YOUR GOAL: An exact reproduction is needed of every line from the beginning of the data down to and including the line that contains "j = (i + 1) % 12", minus the pictures.

(THE DATA Opens)

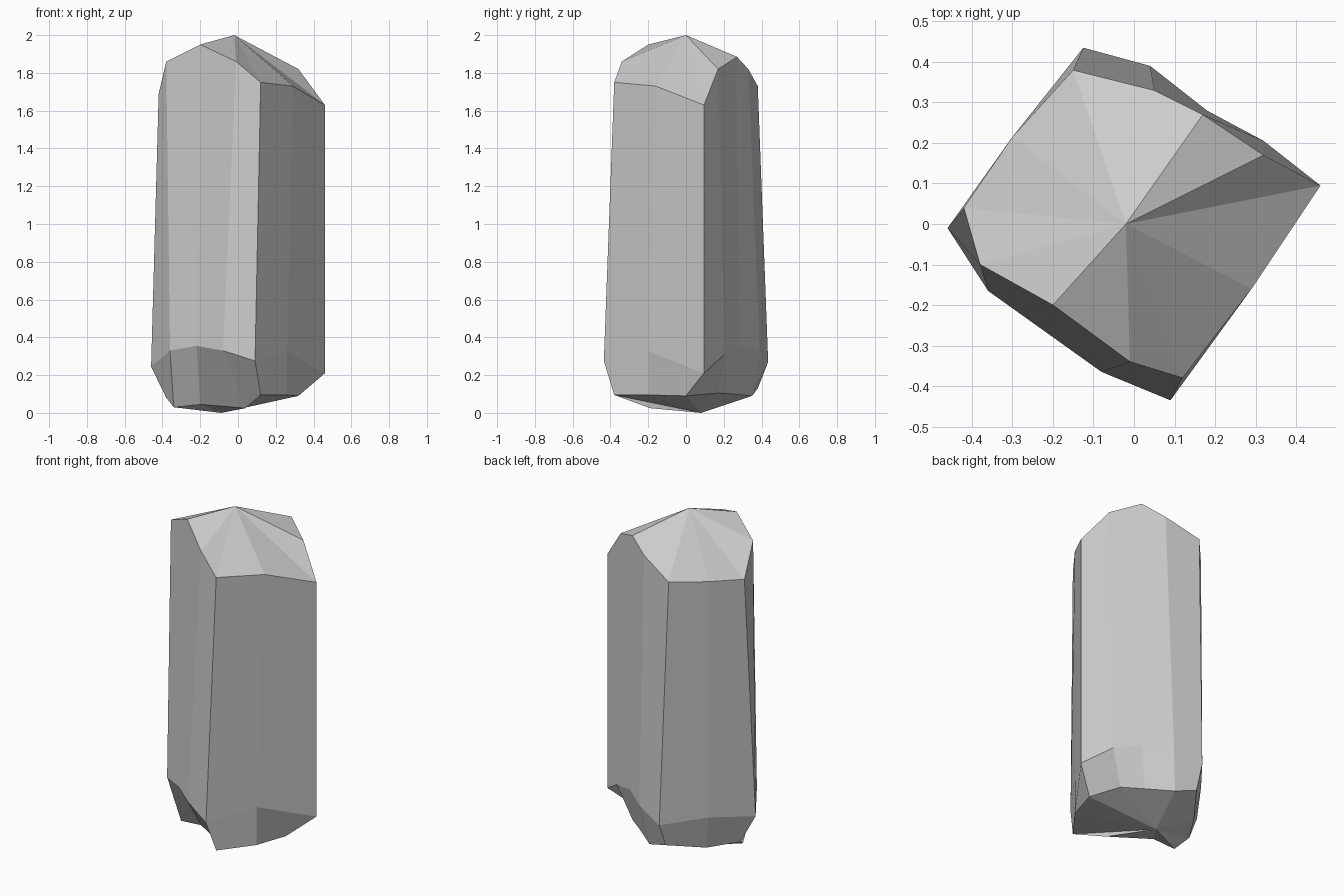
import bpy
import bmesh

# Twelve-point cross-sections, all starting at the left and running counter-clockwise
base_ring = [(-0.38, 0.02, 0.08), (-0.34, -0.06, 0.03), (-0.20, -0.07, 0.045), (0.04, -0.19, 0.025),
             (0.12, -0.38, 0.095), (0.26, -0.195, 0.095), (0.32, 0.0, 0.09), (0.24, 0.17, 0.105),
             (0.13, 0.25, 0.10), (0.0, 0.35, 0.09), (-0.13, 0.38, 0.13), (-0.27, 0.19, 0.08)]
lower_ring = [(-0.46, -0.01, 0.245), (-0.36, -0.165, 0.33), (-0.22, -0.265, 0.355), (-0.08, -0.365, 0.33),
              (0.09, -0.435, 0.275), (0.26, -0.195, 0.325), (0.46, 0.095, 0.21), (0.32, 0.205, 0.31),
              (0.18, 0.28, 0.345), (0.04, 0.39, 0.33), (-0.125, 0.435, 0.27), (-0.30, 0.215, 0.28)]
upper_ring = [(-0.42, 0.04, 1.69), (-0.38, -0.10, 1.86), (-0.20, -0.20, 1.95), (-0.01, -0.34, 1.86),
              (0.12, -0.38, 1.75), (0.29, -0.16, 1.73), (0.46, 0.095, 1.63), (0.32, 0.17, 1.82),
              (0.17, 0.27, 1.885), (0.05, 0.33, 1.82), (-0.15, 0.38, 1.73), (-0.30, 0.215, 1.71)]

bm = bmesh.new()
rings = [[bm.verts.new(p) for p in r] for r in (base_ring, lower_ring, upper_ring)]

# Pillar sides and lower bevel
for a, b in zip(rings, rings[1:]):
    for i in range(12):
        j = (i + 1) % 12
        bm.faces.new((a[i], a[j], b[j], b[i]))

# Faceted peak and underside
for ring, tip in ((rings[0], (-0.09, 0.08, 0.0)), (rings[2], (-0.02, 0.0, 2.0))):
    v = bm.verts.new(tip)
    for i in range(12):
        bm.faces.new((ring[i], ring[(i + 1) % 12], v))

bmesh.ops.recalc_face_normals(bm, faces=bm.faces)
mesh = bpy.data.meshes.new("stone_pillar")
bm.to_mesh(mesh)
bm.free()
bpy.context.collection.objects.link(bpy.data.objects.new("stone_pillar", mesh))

(THE DATA Closes)

TASK OUTPUT:
import bpy
import bmesh

# Twelve-point cross-sections, all starting at the left and running counter-clockwise
base_ring = [(-0.38, 0.02, 0.08), (-0.34, -0.06, 0.03), (-0.20, -0.07, 0.045), (0.04, -0.19, 0.025),
             (0.12, -0.38, 0.095), (0.26, -0.195, 0.095), (0.32, 0.0, 0.09), (0.24, 0.17, 0.105),
             (0.13, 0.25, 0.10), (0.0, 0.35, 0.09), (-0.13, 0.38, 0.13), (-0.27, 0.19, 0.08)]
lower_ring = [(-0.46, -0.01, 0.245), (-0.36, -0.165, 0.33), (-0.22, -0.265, 0.355), (-0.08, -0.365, 0.33),
              (0.09, -0.435, 0.275), (0.26, -0.195, 0.325), (0.46, 0.095, 0.21), (0.32, 0.205, 0.31),
              (0.18, 0.28, 0.345), (0.04, 0.39, 0.33), (-0.125, 0.435, 0.27), (-0.30, 0.215, 0.28)]
upper_ring = [(-0.42, 0.04, 1.69), (-0.38, -0.10, 1.86), (-0.20, -0.20, 1.95), (-0.01, -0.34, 1.86),
              (0.12, -0.38, 1.75), (0.29, -0.16, 1.73), (0.46, 0.095, 1.63), (0.32, 0.17, 1.82),
              (0.17, 0.27, 1.885), (0.05, 0.33, 1.82), (-0.15, 0.38, 1.73), (-0.30, 0.215, 1.71)]

bm = bmesh.new()
rings = [[bm.verts.new(p) for p in r] for r in (base_ring, lower_ring, upper_ring)]

# Pillar sides and lower bevel
for a, b in zip(rings, rings[1:]):
    for i in range(12):
        j = (i + 1) % 12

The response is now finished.